Two years ago, a longtime friend of mine, a political scientist and retired Air Force colonel named Thomas Ehrhard, summarized the impact of post-cold war thinking on our military in this excellent article. Assuming--like the British government in the 1920s and early 1930s--that a great-power war was too unlikely to worry about, our military stopped preparing for one. That may be one reason why the Pentagon does not seem to be showing any appetite for intervention in Ukraine, the course of action which I continue to believe we should seriously consider. The battlefield news from Ukraine is still good, although the devastation of the major cities and the refugee crisis are horrifying. Unless the war ends with Putin's fall, however--an outcome that does not seem in the least likely--NATO will have to contend with very real threats to seize the Baltic states--which are far less defensible than Ukraine.

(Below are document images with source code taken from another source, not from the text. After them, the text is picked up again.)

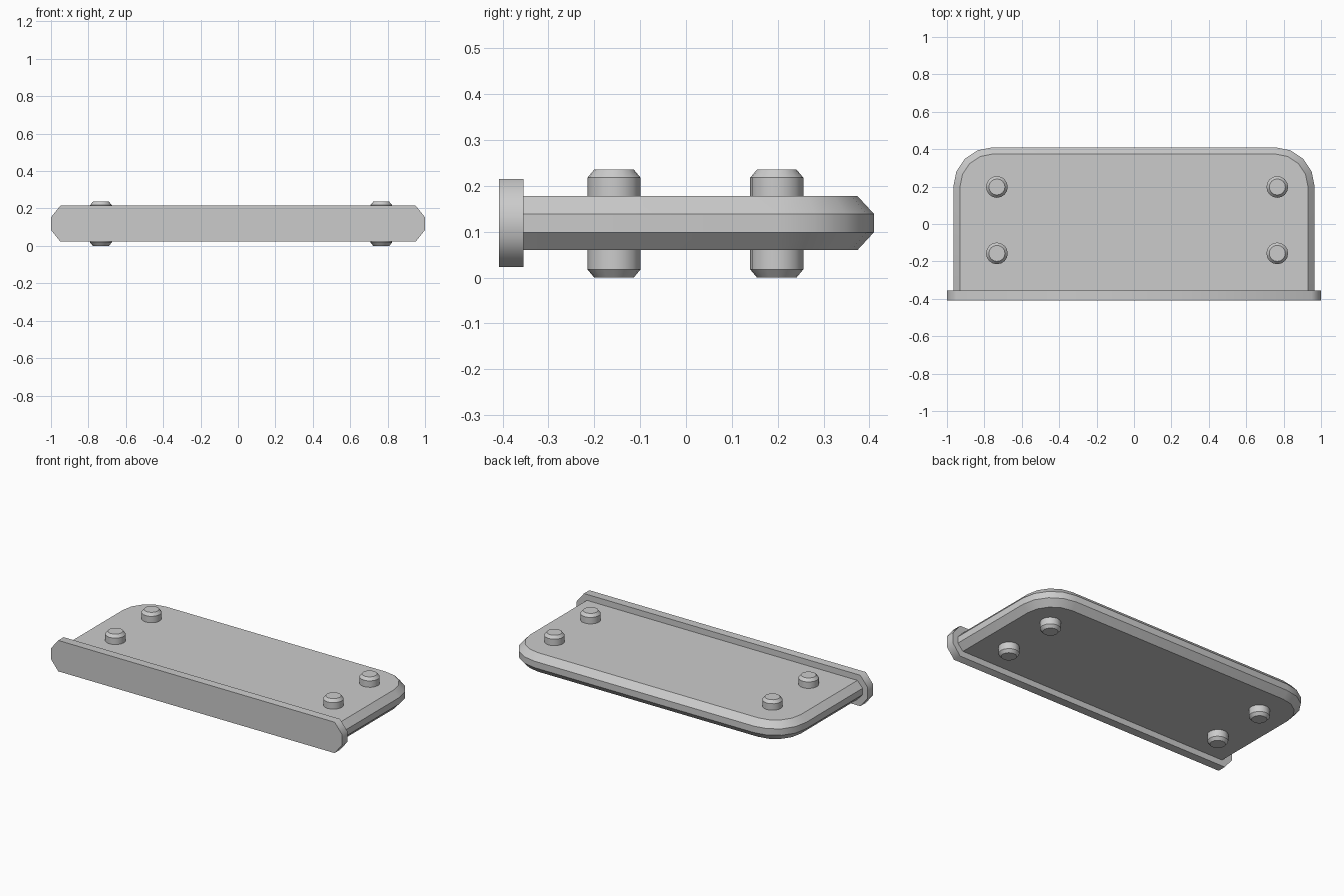
import bpy, bmesh
from math import sin, cos, pi, radians

cube = bpy.data.objects.get("Cube")
if cube:
    bpy.data.objects.remove(cube, do_unlink=True)

grey = bpy.data.materials.new("plain grey")
grey.use_nodes = True
colour = (0.6, 0.6, 0.6, 1)
grey.diffuse_color = colour
grey.node_tree.nodes["Principled BSDF"].inputs["Base Color"].default_value = colour


def loft(name, rings, smooth=30):
    """Solid skinned through matching closed rings, capped at both ends."""
    bm = bmesh.new()
    loops = [[bm.verts.new(p) for p in ring] for ring in rings]
    n = len(loops[0])
    for a, b in zip(loops, loops[1:]):
        for i in range(n):
            j = (i + 1) % n
            bm.faces.new((a[i], a[j], b[j], b[i]))
    bm.faces.new(loops[0][::-1])
    bm.faces.new(loops[-1])
    bmesh.ops.recalc_face_normals(bm, faces=bm.faces)
    mesh = bpy.data.meshes.new(name)
    bm.to_mesh(mesh)
    bm.free()
    mesh.materials.append(grey)
    obj = bpy.data.objects.new(name, mesh)
    bpy.context.collection.objects.link(obj)
    bpy.ops.object.select_all(action="DESELECT")
    obj.select_set(True)
    bpy.context.view_layer.objects.active = obj
    bpy.ops.object.shade_smooth_by_angle(angle=radians(smooth))
    return obj


def plate_ring(inset, z):
    """Outline with two rounded back corners and a straight front."""
    radius = 0.21 - inset
    pts = [(0.966 - inset, -0.36, z)]
    for cx, start in ((0.756, 0), (-0.756, pi / 2)):
        for k in range(5):
            a = start + k * pi / 8
            pts.append((cx + radius * cos(a), 0.2 + radius * sin(a), z))
    pts.append((-0.966 + inset, -0.36, z))
    return pts


# Base plate with chamfered rim
loft("base_plate", [plate_ring(i, z) for i, z in
                    ((0.036, 0.06), (0, 0.099), (0, 0.139), (0.036, 0.178))])

# Front bar with clipped ends
half = [(0.95, 0.023), (1, 0.085), (1, 0.153), (0.95, 0.215)]
outline = half + [(-x, z) for x, z in reversed(half)]
loft("front_bar", [[(x, y, z) for x, z in outline] for y in (-0.408, -0.355)], 60)

# Four pegs passing through the plate
profile = ((0.043, 0), (0.058, 0.018), (0.058, 0.218), (0.043, 0.236))
for side, px in (("right", -0.733), ("left", 0.766)):
    for end, py in (("front", -0.157), ("back", 0.198)):
        loft(f"{end}_{side}_peg",
             [[(px + r * cos(k * pi / 8), py + r * sin(k * pi / 8), z)
               for k in range(16)] for r, z in profile])
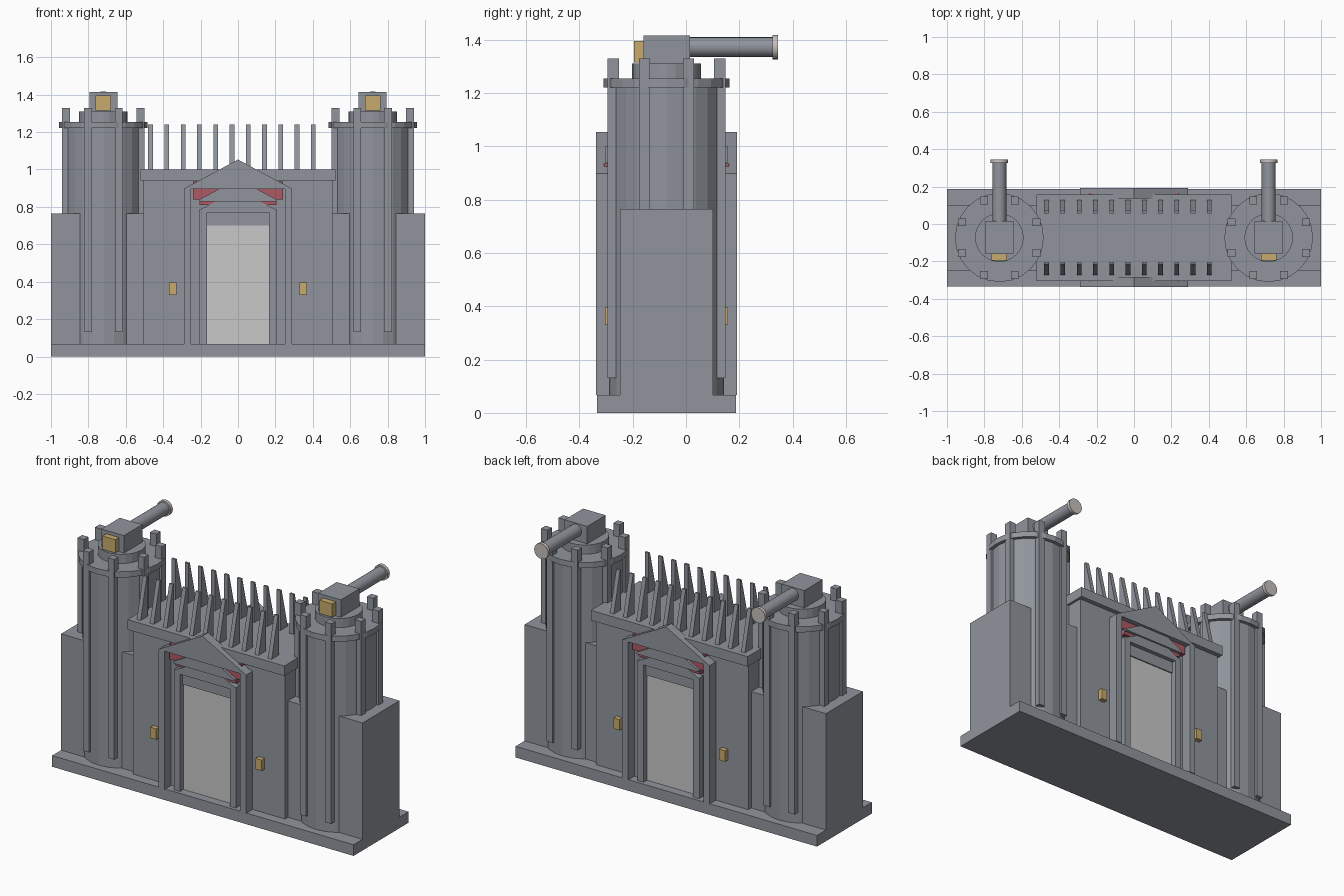
import bpy, bmesh, math
from mathutils import Matrix

cube = bpy.data.objects.get("Cube")
if cube:
    bpy.data.objects.remove(cube, do_unlink=True)

MID = -0.073      # y of the building's centre line
BASE = 0.067      # top of the plinth


def material(name, r, g, b):
    m = bpy.data.materials.new(name)
    m.use_nodes = True
    m.diffuse_color = (r, g, b, 1)
    m.node_tree.nodes["Principled BSDF"].inputs["Base Color"].default_value = (r, g, b, 1)
    return m


STONE = material("stone grey", 0.28, 0.30, 0.335)
DOOR = material("pale door", 0.58, 0.58, 0.58)
GOLD = material("gold", 0.57, 0.41, 0.15)
RED = material("red", 0.42, 0.10, 0.13)
MUZZLE = material("warm light grey", 0.56, 0.53, 0.51)


def finish(name, bm, mat):
    bmesh.ops.recalc_face_normals(bm, faces=bm.faces)
    mesh = bpy.data.meshes.new(name)
    bm.to_mesh(mesh)
    bm.free()
    mesh.materials.append(mat)
    ob = bpy.data.objects.new(name, mesh)
    bpy.context.collection.objects.link(ob)
    return ob


def box(name, x, y, z, mat=STONE):
    """Box from (min, max) pairs."""
    bm = bmesh.new()
    size = [b - a for a, b in (x, y, z)]
    centre = [(a + b) / 2 for a, b in (x, y, z)]
    bmesh.ops.create_cube(bm, size=1, matrix=Matrix.Translation(centre) @ Matrix.Diagonal((*size, 1)))
    return finish(name, bm, mat)


def drum(name, x, y, z, radius, depth, mat=STONE, along_y=False, sides=24):
    bm = bmesh.new()
    turn = Matrix.Rotation(math.pi / 2, 4, "X") if along_y else Matrix()
    bmesh.ops.create_cone(bm, cap_ends=True, segments=sides, radius1=radius, radius2=radius,
                          depth=depth, matrix=Matrix.Translation((x, y, z)) @ turn)
    return finish(name, bm, mat)


def prism(name, points, shift, mat=STONE):
    """Extrude a flat outline along a vector."""
    bm = bmesh.new()
    face = bm.faces.new([bm.verts.new(p) for p in points])
    new = bmesh.ops.extrude_face_region(bm, geom=[face])["geom"]
    bmesh.ops.translate(bm, vec=shift, verts=[v for v in new if isinstance(v, bmesh.types.BMVert)])
    return finish(name, bm, mat)


def span(side, near, far):
    """Sorted y pair, measured outward from the centre line."""
    return sorted((MID + side * near, MID + side * far))


def gable(name, side, half, low, eave, peak, near, far):
    y0, y1 = span(side, near, far)
    outline = [(-half, low), (half, low), (half, eave), (0, peak), (-half, eave)]
    prism(name, [(x, y0, z) for x, z in outline], (0, y1 - y0, 0))


# Main masses
box("plinth", (-1, 1), (MID - 0.26, MID + 0.26), (0, BASE))
box("wing_wall", (-1, 1), (MID - 0.175, MID + 0.175), (BASE, 0.765))
box("gatehouse", (-0.505, 0.505), (MID - 0.203, MID + 0.203), (BASE, 0.95))
box("cornice", (-0.52, 0.52), (MID - 0.231, MID + 0.231), (0.94, 1.0))

# Front and back portals
for side, label in ((-1, "front"), (1, "back")):
    for sx in (-1, 1):
        box(label + "_outer_pillar", sorted((sx * 0.25, sx * 0.29)), span(side, 0.19, 0.265), (BASE, 0.897))
        box(label + "_inner_pillar", sorted((sx * 0.165, sx * 0.205)), span(side, 0.19, 0.24), (BASE, 0.79))
        box(label + "_wall_lamp", sorted((sx * 0.33, sx * 0.37)), span(side, 0.19, 0.231),
            (0.33, 0.395), GOLD)
    gable(label + "_pediment", side, 0.29, 0.895, 0.897, 1.053, 0.21, 0.265)
    gable(label + "_middle_gable", side, 0.205, 0.83, 0.84, 0.95, 0.19, 0.25)
    gable(label + "_inner_gable", side, 0.205, 0.77, 0.785, 0.89, 0.19, 0.24)
    box(label + "_upper_red_panel", (-0.24, 0.24), span(side, 0.2, 0.235), (0.84, 0.935), RED)
    box(label + "_lower_red_panel", (-0.205, 0.205), span(side, 0.2, 0.232), (0.81, 0.832), RED)
    box(label + "_lintel", (-0.17, 0.17), span(side, 0.19, 0.215), (0.7, 0.78))
    box(label + "_door", (-0.165, 0.165), span(side, 0.2, 0.208), (BASE, 0.7), DOOR)

    # Roof spikes, sloped outside and upright inside
    for i in range(11):
        x = -0.48 + i * 0.087
        profile = [(0.2, 1.0), (0.13, 1.0), (0.13, 1.24), (0.142, 1.24)]
        prism(label + "_roof_spike", [(x, MID + side * d, z) for d, z in profile], (0.025, 0, 0))

# Towers with their guns
for sx, label in ((-1, "right"), (1, "left")):
    cx = sx * 0.72
    drum(label + "_tower", cx, MID, 0.65, 0.216, 1.18)
    drum(label + "_tower_ring", cx, MID, 1.238, 0.237, 0.034)
    drum(label + "_turret_base", cx, MID, 1.28, 0.13, 0.06)
    for k in range(8):
        a = math.radians(22.5 + 45 * k)
        bx, by = cx + 0.216 * math.cos(a), MID + 0.216 * math.sin(a)
        box(label + "_tower_buttress", (bx - 0.021, bx + 0.021), (by - 0.021, by + 0.021), (0.13, 1.33))
    box(label + "_gun_housing", (cx - 0.075, cx + 0.075), (-0.16, 0.015), (1.3, 1.415))
    box(label + "_gun_sight", (cx - 0.042, cx + 0.042), (-0.195, -0.155), (1.315, 1.395), GOLD)
    parts = [drum(label + "_gun_barrel", cx, 0.165, 1.372, 0.037, 0.32, along_y=True),
             drum(label + "_gun_muzzle", cx, 0.335, 1.372, 0.046, 0.02, MUZZLE, along_y=True)]
    for ob in parts:
        bpy.ops.object.select_all(action="DESELECT")
        ob.select_set(True)
        bpy.context.view_layer.objects.active = ob
        bpy.ops.object.shade_smooth_by_angle()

Putin has been much more patient and more clever than Hitler was. He spent years building up his economy and shoring up his domestic position. He was not, like Hitler, impelled by economic problems to expand rapidly. He did test the waters in 2014 and emerged relatively unscathed. (It isn't clear that the sanctions the west imposed at that time did that much harm.) The Chinese have also been patient. Yet Russia, and perhaps Chna as well, now feels entitled to use its military power to secure territorial ambitions. It's true that the US set the precedent for unrestrained use of its military power in Kosovo, Iraq, Libya and elsewhere. I opposed two of those interventions but I will not make the popular era of assuming that we have no right to complain about Russia's aggression because of our own behavior. A Second World War solution to the problems of Russia and China--their conquest--is obviously impossible. We must figure out what we can do, and what we are willing to do, militarily, to stop their expansion if sanctions do not bring down Putin.